▶ **Problem to solve**
Repeat exactly, and only, the lines from the one containing "mesh = bpy.data.meshes.new(name)" through the last line of the data below.

(Collection entries)
---------------
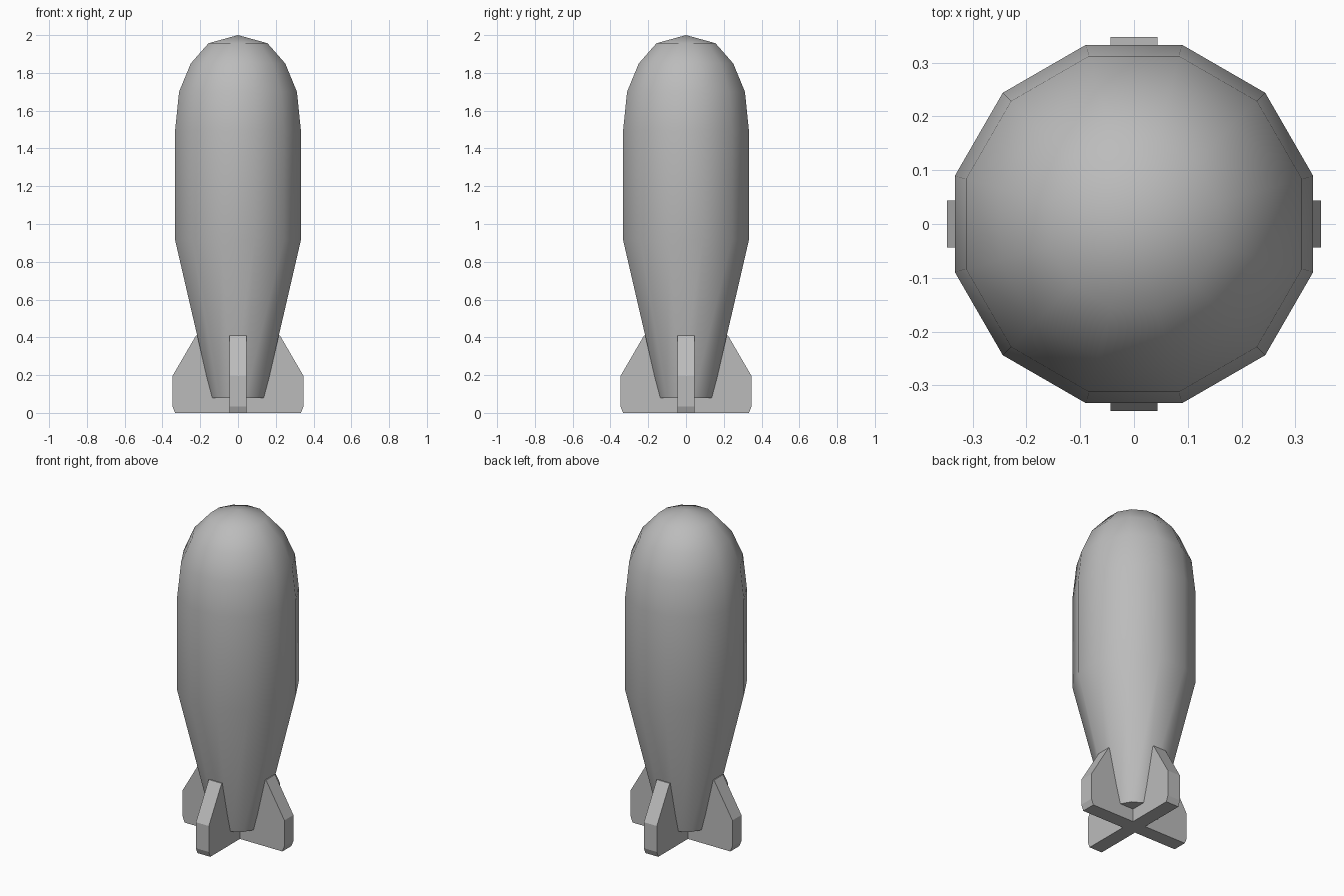
import bpy, bmesh
from math import cos, sin, pi, radians

if "Cube" in bpy.data.objects:
    bpy.data.objects.remove(bpy.data.objects["Cube"], do_unlink=True)

SIDES = 12
FIN_HALF = 0.044

grey = bpy.data.materials.new("plain grey")
grey.use_nodes = True
GREY = (0.5, 0.5, 0.5, 1)
grey.diffuse_color = GREY
grey.node_tree.nodes["Principled BSDF"].inputs["Base Color"].default_value = GREY


def make_object(name, bm):
    bmesh.ops.recalc_face_normals(bm, faces=bm.faces)
    mesh = bpy.data.meshes.new(name)
    bm.to_mesh(mesh)
    bm.free()
    mesh.materials.append(grey)
    obj = bpy.data.objects.new(name, mesh)
    bpy.context.collection.objects.link(obj)
    return obj


# Body: twelve-sided rings of (flat half-width, height), closed by a nose point
profile = [(0.14, 0.08), (0.333, 0.915), (0.333, 1.495),
           (0.312, 1.70), (0.25, 1.85), (0.156, 1.957)]
bm = bmesh.new()
rings = []
for half_width, z in profile:
    r = half_width / cos(pi / SIDES)
    angles = [2 * pi * (i + 0.5) / SIDES for i in range(SIDES)]
    rings.append([bm.verts.new((r * cos(a), r * sin(a), z)) for a in angles])
tip = bm.verts.new((0, 0, 2))
bm.faces.new(rings[0])
for i in range(SIDES):
    j = (i + 1) % SIDES
    for low, high in zip(rings, rings[1:]):
        bm.faces.new((low[i], low[j], high[j], high[i]))
    bm.faces.new((rings[-1][i], rings[-1][j], tip))
body = make_object("body", bm)
bpy.ops.object.select_all(action='DESELECT')
body.select_set(True)
bpy.context.view_layer.objects.active = body
bpy.ops.object.shade_smooth_by_angle(angle=radians(45))

# Tail fins: one outline, extruded to a plate and repeated around the axis
outline = [(0, 0), (0.333, 0), (0.347, 0.035), (0.347, 0.195), (0.222, 0.41), (0, 0.41)]
for k, side in enumerate(("left", "back", "right", "front")):
    bm = bmesh.new()
    face = bm.faces.new([bm.verts.new((x, -FIN_HALF, z)) for x, z in outline])
    extruded = bmesh.ops.extrude_face_region(bm, geom=[face])
    moved = [v for v in extruded["geom"] if isinstance(v, bmesh.types.BMVert)]
    bmesh.ops.translate(bm, verts=moved, vec=(0, 2 * FIN_HALF, 0))
    fin = make_object(side + "_tail_fin", bm)
    fin.rotation_euler.z = k * pi / 2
---------------
▶ **Task output**
    mesh = bpy.data.meshes.new(name)
    bm.to_mesh(mesh)
    bm.free()
    mesh.materials.append(grey)
    obj = bpy.data.objects.new(name, mesh)
    bpy.context.collection.objects.link(obj)
    return obj


# Body: twelve-sided rings of (flat half-width, height), closed by a nose point
profile = [(0.14, 0.08), (0.333, 0.915), (0.333, 1.495),
           (0.312, 1.70), (0.25, 1.85), (0.156, 1.957)]
bm = bmesh.new()
rings = []
for half_width, z in profile:
    r = half_width / cos(pi / SIDES)
    angles = [2 * pi * (i + 0.5) / SIDES for i in range(SIDES)]
    rings.append([bm.verts.new((r * cos(a), r * sin(a), z)) for a in angles])
tip = bm.verts.new((0, 0, 2))
bm.faces.new(rings[0])
for i in range(SIDES):
    j = (i + 1) % SIDES
    for low, high in zip(rings, rings[1:]):
        bm.faces.new((low[i], low[j], high[j], high[i]))
    bm.faces.new((rings[-1][i], rings[-1][j], tip))
body = make_object("body", bm)
bpy.ops.object.select_all(action='DESELECT')
body.select_set(True)
bpy.context.view_layer.objects.active = body
bpy.ops.object.shade_smooth_by_angle(angle=radians(45))

# Tail fins: one outline, extruded to a plate and repeated around the axis
outline = [(0, 0), (0.333, 0), (0.347, 0.035), (0.347, 0.195), (0.222, 0.41), (0, 0.41)]
for k, side in enumerate(("left", "back", "right", "front")):
    bm = bmesh.new()
    face = bm.faces.new([bm.verts.new((x, -FIN_HALF, z)) for x, z in outline])
    extruded = bmesh.ops.extrude_face_region(bm, geom=[face])
    moved = [v for v in extruded["geom"] if isinstance(v, bmesh.types.BMVert)]
    bmesh.ops.translate(bm, verts=moved, vec=(0, 2 * FIN_HALF, 0))
    fin = make_object(side + "_tail_fin", bm)
    fin.rotation_euler.z = k * pi / 2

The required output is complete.